By all accounts, the maternal health care system is in crisis. Cesarean sections, which are more dangerous than vaginal birth and greatly lengthen recovery time, occur at a significantly higher rate than necessary. Some hospitals’ C-section rates are as high as 50%. Women routinely undergo unnecessary medical procedures, sometimes without their consent, or worse, against their express wishes.

If you have a particular vision for your birth, a birth plan might seem like a great way to counter a medical culture that often ignores pregnant women's wishes. But birth plans are not guarantees, and if this is your only strategy for getting the birth you want, you might be in for a disappointing experience.

Are Birth Plans Binding?

A birth plan is not a legally binding contract, and your doctor doesn't have to look at it. In fact, if you have an unusually long birth plan, your doctor might not even review it. If an emergency occurs, there might not be time to refer to your birth plan anyway.

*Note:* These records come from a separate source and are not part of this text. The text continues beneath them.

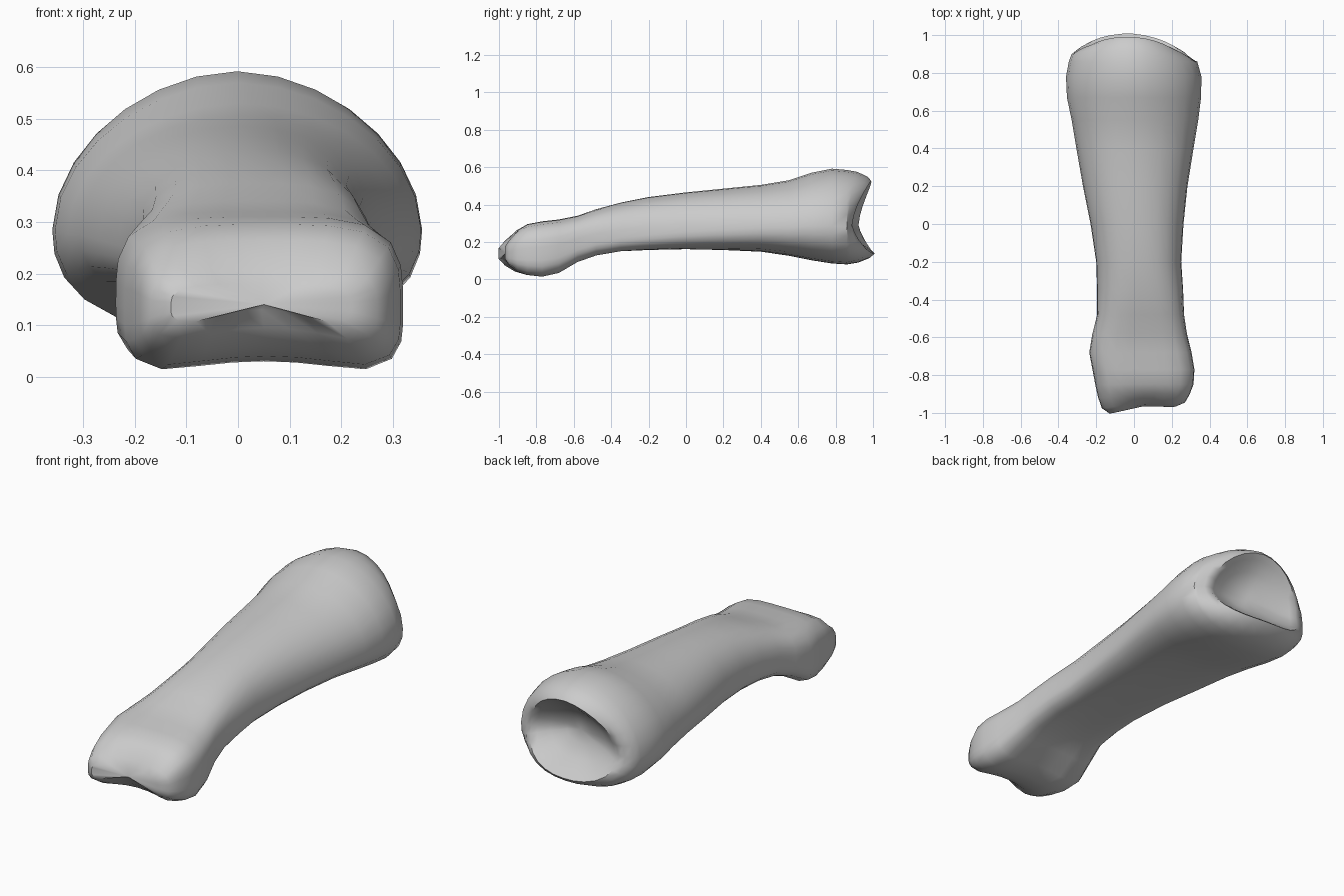
import bpy, bmesh, math

cube = bpy.data.objects.get("Cube")
if cube:
    bpy.data.objects.remove(cube, do_unlink=True)

SIDES = 28

# Outline along the shaft: y, right edge, left edge, underside, top
STATIONS = [
    (-.985, -.13, .22, .10, .18), (-.96, -.17, .27, .065, .215),
    (-.91, -.19, .295, .03, .265), (-.85, -.205, .315, .01, .295),
    (-.77, -.22, .32, 0, .31), (-.68, -.237, .305, .02, .32),
    (-.58, -.22, .28, .08, .34), (-.48, -.195, .265, .115, .375),
    (-.35, -.195, .26, .137, .41), (-.2, -.2, .25, .145, .44),
    (0, -.23, .262, .15, .465), (.2, -.27, .283, .147, .485),
    (.4, -.305, .315, .14, .505), (.55, -.33, .34, .12, .53),
    (.67, -.355, .355, .097, .57), (.78, -.36, .357, .08, .592),
    (.86, -.345, .335, .075, .585),
]
# Section character: y, height of widest point, top and bottom squareness, groove
HEAD, SHAFT, BASE = (-.7, .42, 3.8, 4, .03), (-.3, .3, 2.4, 3, .015), (.7, .4, 1.85, 2.4, .005)


def section_style(y):
    a, b = (HEAD, SHAFT) if y < SHAFT[0] else (SHAFT, BASE)
    t = min(max((y - a[0]) / (b[0] - a[0]), 0), 1)
    return [p + (q - p) * t for p, q in zip(a[1:], b[1:])]


def section(y, x0, x1, z0, z1):
    """Squared oval with separate upper and lower halves and a grooved underside."""
    widest, top, bottom, groove = section_style(y)
    cx, half = (x0 + x1) / 2, (x1 - x0) / 2
    zm = z0 + (z1 - z0) * widest
    points = []
    for i in range(SIDES):
        angle = math.tau * i / SIDES
        c, s = math.cos(angle), math.sin(angle)
        n = top if s >= 0 else bottom
        r = (abs(c) ** n + abs(s) ** n) ** (-1 / n)
        u, v = c * r, s * r
        hollow = max(0, 1 - 1.6 * u * u)
        z = zm + v * ((z1 - zm) if v > 0 else (zm - z0))
        if v < 0:
            z += groove * hollow * -v
        # the two knuckles stand forward of the middle
        saddle = max(0, (-y - .84) / .16)
        points.append((cx + u * half, y + saddle * (.03 * hollow + .02 * u), z))
    return points


bm = bmesh.new()


def add_ring(points):
    return [bm.verts.new(p) for p in points]


def bridge(a, b):
    for i in range(SIDES):
        j = (i + 1) % SIDES
        bm.faces.new((a[i], a[j], b[j], b[i]))


def cap(ring, centre):
    tip = bm.verts.new(centre)
    for i in range(SIDES):
        bm.faces.new((ring[i], ring[(i + 1) % SIDES], tip))


rings = [add_ring(section(*s)) for s in STATIONS]

# Joint socket: lips reach back at top and bottom, the sides are notched
outer = section(*STATIONS[-1])


def socket_ring(scale, depth, lip):
    points = []
    for i, (x, y, z) in enumerate(outer):
        s = math.sin(math.tau * i / SIDES)
        reach = lip * abs(s) ** 1.5 * (1 if s > 0 else 1.2)
        points.append((x * scale, depth + reach - .05 * x, .33 + (z - .33) * scale))
    return add_ring(points)


for scale, depth, lip in ((.96, .88, .035), (.86, .9, .07), (.77, .905, .085),
                          (.68, .895, .07), (.5, .875, .035), (.25, .86, .01)):
    rings.append(socket_ring(scale, depth, lip))

for a, b in zip(rings, rings[1:]):
    bridge(a, b)
cap(rings[0], (.05, -.965, .14))
cap(rings[-1], (0, .855, .33))
bmesh.ops.recalc_face_normals(bm, faces=bm.faces)

mesh = bpy.data.meshes.new("finger_bone")
bm.to_mesh(mesh)
bm.free()
bone = bpy.data.objects.new("finger_bone", mesh)
bpy.context.collection.objects.link(bone)

# Plain grey
grey = bpy.data.materials.new("bone_grey")
grey.use_nodes = True
colour = (.6, .6, .6, 1)
grey.diffuse_color = colour
grey.node_tree.nodes["Principled BSDF"].inputs["Base Color"].default_value = colour
mesh.materials.append(grey)

bpy.ops.object.select_all(action='DESELECT')
bone.select_set(True)
bpy.context.view_layer.objects.active = bone
bpy.ops.object.shade_smooth_by_angle(angle=math.radians(45))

Does this mean that birth plans are pointless? Absolutely not. The primary goal of a birth plan should be to help you clarify your wishes and needs. This document allows you and your partner to talk about the birth you want, and can open the door to productive conversations with medical providers — but only if you are willing and able to discuss the birth plan well before your due date.

Your Right to Informed Consent

Pregnant women often agonize about what their doctors will and will not “let” them do. The truth is that being pregnant does not take away your right to bodily autonomy. You have an absolute right to informed consent, and a doctor who performs a procedure on you against your will has committed an act of medical battery, which is a crime and a civil offense.

The only exception to this rule is when a doctor seeks a court order because they believe you are unfit to make a safe and informed decision. In an emergency situation, you still can make decisions. If you are unconscious, the doctor may either defer to your partner or their judgment. If you're worried about what might happen if you are unconscious or severely injured, consider creating a medical power of attorney that gives your partner decision-making authority in your absence.

In most cases, doctors don't force women to do anything. Your doctor cannot hold you down and force you to undergo a procedure. They can coerce you, however. You might hear language like:

  • “It's for the good of your baby.”
  • “We need to do this now.”
  • “I'm just going to make a small incision.”

If you do not actively say no and assert your wishes, the doctor has done nothing wrong. The burden is on you to protect your rights. It's not mean or rude to stand up for yourself.  In fact, it's good practice for the many times you'll have to stand up for your child in the future.

The Problem With Hospital Pre-Admission Forms

Informed consent may be an absolute, but one way hospitals get around it is with pre-admission forms. These forms often contain language requiring you to consent to any procedure your doctor deems medically necessary. Technically speaking, your doctor is still expected to get your consent. But if they do something without it, the hospital can later use these forms as evidence that you did consent.

Read the forms carefully. Cross out and initial anything with which you disagree, and add language to the effect that you insist on an absolute right to informed consent.

Getting the Birth You Want

The journey to a fulfilling birth that respects your wishes begins well before labor and delivery. Screen your providers carefully, and keep looking until you find someone who is a good fit. If you choose a provider who does not respect your wishes, you could spend your entire birth fighting with medical staff. Stress makes labor more difficult, and no laboring mother deserves to spend her birth fighting with doctors. Don’t wait until the last minute to select a provider who listens to and respects your wishes. Instead, try the following strategies:

  • Choose a doctor who listens.
  • Talk to your doctor about your desires early in pregnancy. If you encounter resistance, switch providers.
  • Read hospital policies carefully, since you may have a bad experience with a good doctor if the hospital staff is pushy.
  • Practice asserting yourself in a direct and calm fashion.
  • Make sure your partner knows exactly what you want and what you don't.

Though the ultimate goal is a healthy baby, birth is about much more than getting the baby out. Birth makes you a parent. This important rite of passage should be a positive experience, and all laboring individuals have an absolute right to dignity and respect, even when they disagree with their doctors.